* _Input data_
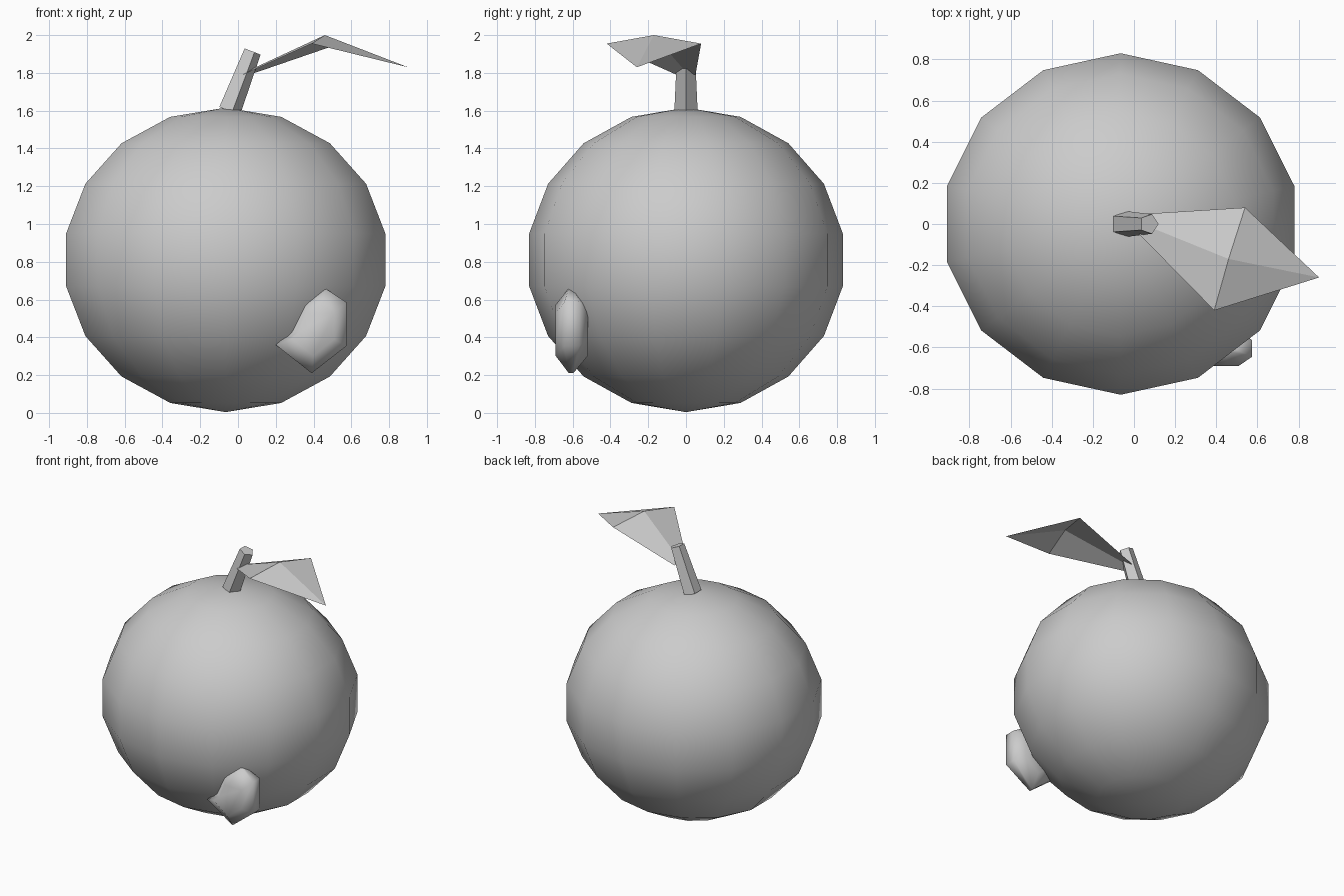
import bpy, bmesh, math
from mathutils import Vector, Matrix

if "Cube" in bpy.data.objects:
    bpy.data.objects.remove(bpy.data.objects["Cube"])

grey = bpy.data.materials.new("light grey")
grey.diffuse_color = (0.6, 0.6, 0.6, 1)
grey.use_nodes = True
grey.node_tree.nodes["Principled BSDF"].inputs["Base Color"].default_value = grey.diffuse_color


def finish(name, bm, smooth=None, closed=True):
    if closed:
        bmesh.ops.recalc_face_normals(bm, faces=bm.faces[:])
    me = bpy.data.meshes.new(name)
    bm.to_mesh(me)
    bm.free()
    me.materials.append(grey)
    ob = bpy.data.objects.new(name, me)
    bpy.context.collection.objects.link(ob)
    if smooth:
        bpy.ops.object.select_all(action='DESELECT')
        ob.select_set(True)
        bpy.context.view_layer.objects.active = ob
        bpy.ops.object.shade_smooth_by_angle(angle=math.radians(smooth))
    return ob


# fruit body: 14 x 9 sphere, with vertices on the y axis
bm = bmesh.new()
rings = []
for i in range(1, 9):
    lat = math.radians(-90 + 20 * i)
    ring = []
    for j in range(14):
        a = math.pi / 2 + j * math.tau / 14
        ring.append(bm.verts.new((-0.065 + 0.88 * math.cos(lat) * math.cos(a),
                                  0.843 * math.cos(lat) * math.sin(a),
                                  0.81 + 0.806 * math.sin(lat))))
    rings.append(ring)
south = bm.verts.new((-0.065, 0, 0.004))
north = bm.verts.new((-0.065, 0, 1.616))
for j in range(14):
    k = (j + 1) % 14
    bm.faces.new((south, rings[0][k], rings[0][j]))
    bm.faces.new((north, rings[-1][j], rings[-1][k]))
    for a, b in zip(rings, rings[1:]):
        bm.faces.new((a[j], a[k], b[k], b[j]))
finish("fruit_body", bm, 60)

# stem: tapered five-sided prism leaning to +x
bm = bmesh.new()
base, top = Vector((-0.05, 0, 1.6)), Vector((0.073, 0, 1.915))
axis = (top - base).normalized()
side = Vector((axis.z, 0, -axis.x))
ends = []
for centre, r in ((base, 0.065), (top, 0.05)):
    ends.append([bm.verts.new(centre + side * r * math.cos(t) + Vector((0, r * math.sin(t), 0)))
                 for t in (math.tau * n / 5 for n in range(5))])
for e in ends:
    bm.faces.new(e)
for j in range(5):
    k = (j + 1) % 5
    bm.faces.new((ends[0][j], ends[0][k], ends[1][k], ends[1][j]))
finish("stem", bm)

# leaf: folded sheet with a raised midrib and pointed tip
bm = bmesh.new()
base_l, base_m, base_r, mid_l, mid, mid_r, tip = [bm.verts.new(c) for c in (
    (0.06, 0.05, 1.79), (0.04, 0.0, 1.805), (0.025, -0.05, 1.79),
    (0.54, 0.08, 1.955), (0.46, -0.17, 2.0), (0.39, -0.42, 1.955),
    (0.90, -0.26, 1.83))]
for f in ((base_m, mid, mid_l, base_l), (base_r, mid_r, mid, base_m),
          (mid, tip, mid_l), (mid_r, tip, mid)):
    bm.faces.new(f)
finish("leaf", bm, closed=False)

# small rounded lump half sunk into the lower front of the fruit
outline = [(0.46, 0.66), (0.345, 0.59), (0.28, 0.43), (0.2, 0.36),
           (0.39, 0.21), (0.575, 0.355), (0.575, 0.585)]
bm = bmesh.new()
rings = []
for scale, y in ((0.6, -0.69), (1, -0.645), (1, -0.565), (0.6, -0.52)):
    ring = []
    for n, (x, z) in enumerate(outline):
        pinch = 0.3 if scale == 1 and n in (0, 4) else 1
        ring.append(bm.verts.new((0.41 + (x - 0.41) * scale, -0.61 + (y + 0.61) * pinch,
                                  0.44 + (z - 0.44) * scale)))
    rings.append(ring)
bm.faces.new(rings[0])
bm.faces.new(rings[-1])
for a, b in zip(rings, rings[1:]):
    for j in range(7):
        k = (j + 1) % 7
        bm.faces.new((a[j], a[k], b[k], b[j]))
finish("front_lump", bm, 80)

* _What you need to do_
Please copy the lines in the records above between the one holding "bm.faces.new(e)" and the one holding "base_l, base_m, base_r, mid_l, mid, mid_r, tip", inclusive, exactly and with no other line.

* _Response area_
    bm.faces.new(e)
for j in range(5):
    k = (j + 1) % 5
    bm.faces.new((ends[0][j], ends[0][k], ends[1][k], ends[1][j]))
finish("stem", bm)

# leaf: folded sheet with a raised midrib and pointed tip
bm = bmesh.new()
base_l, base_m, base_r, mid_l, mid, mid_r, tip = [bm.verts.new(c) for c in (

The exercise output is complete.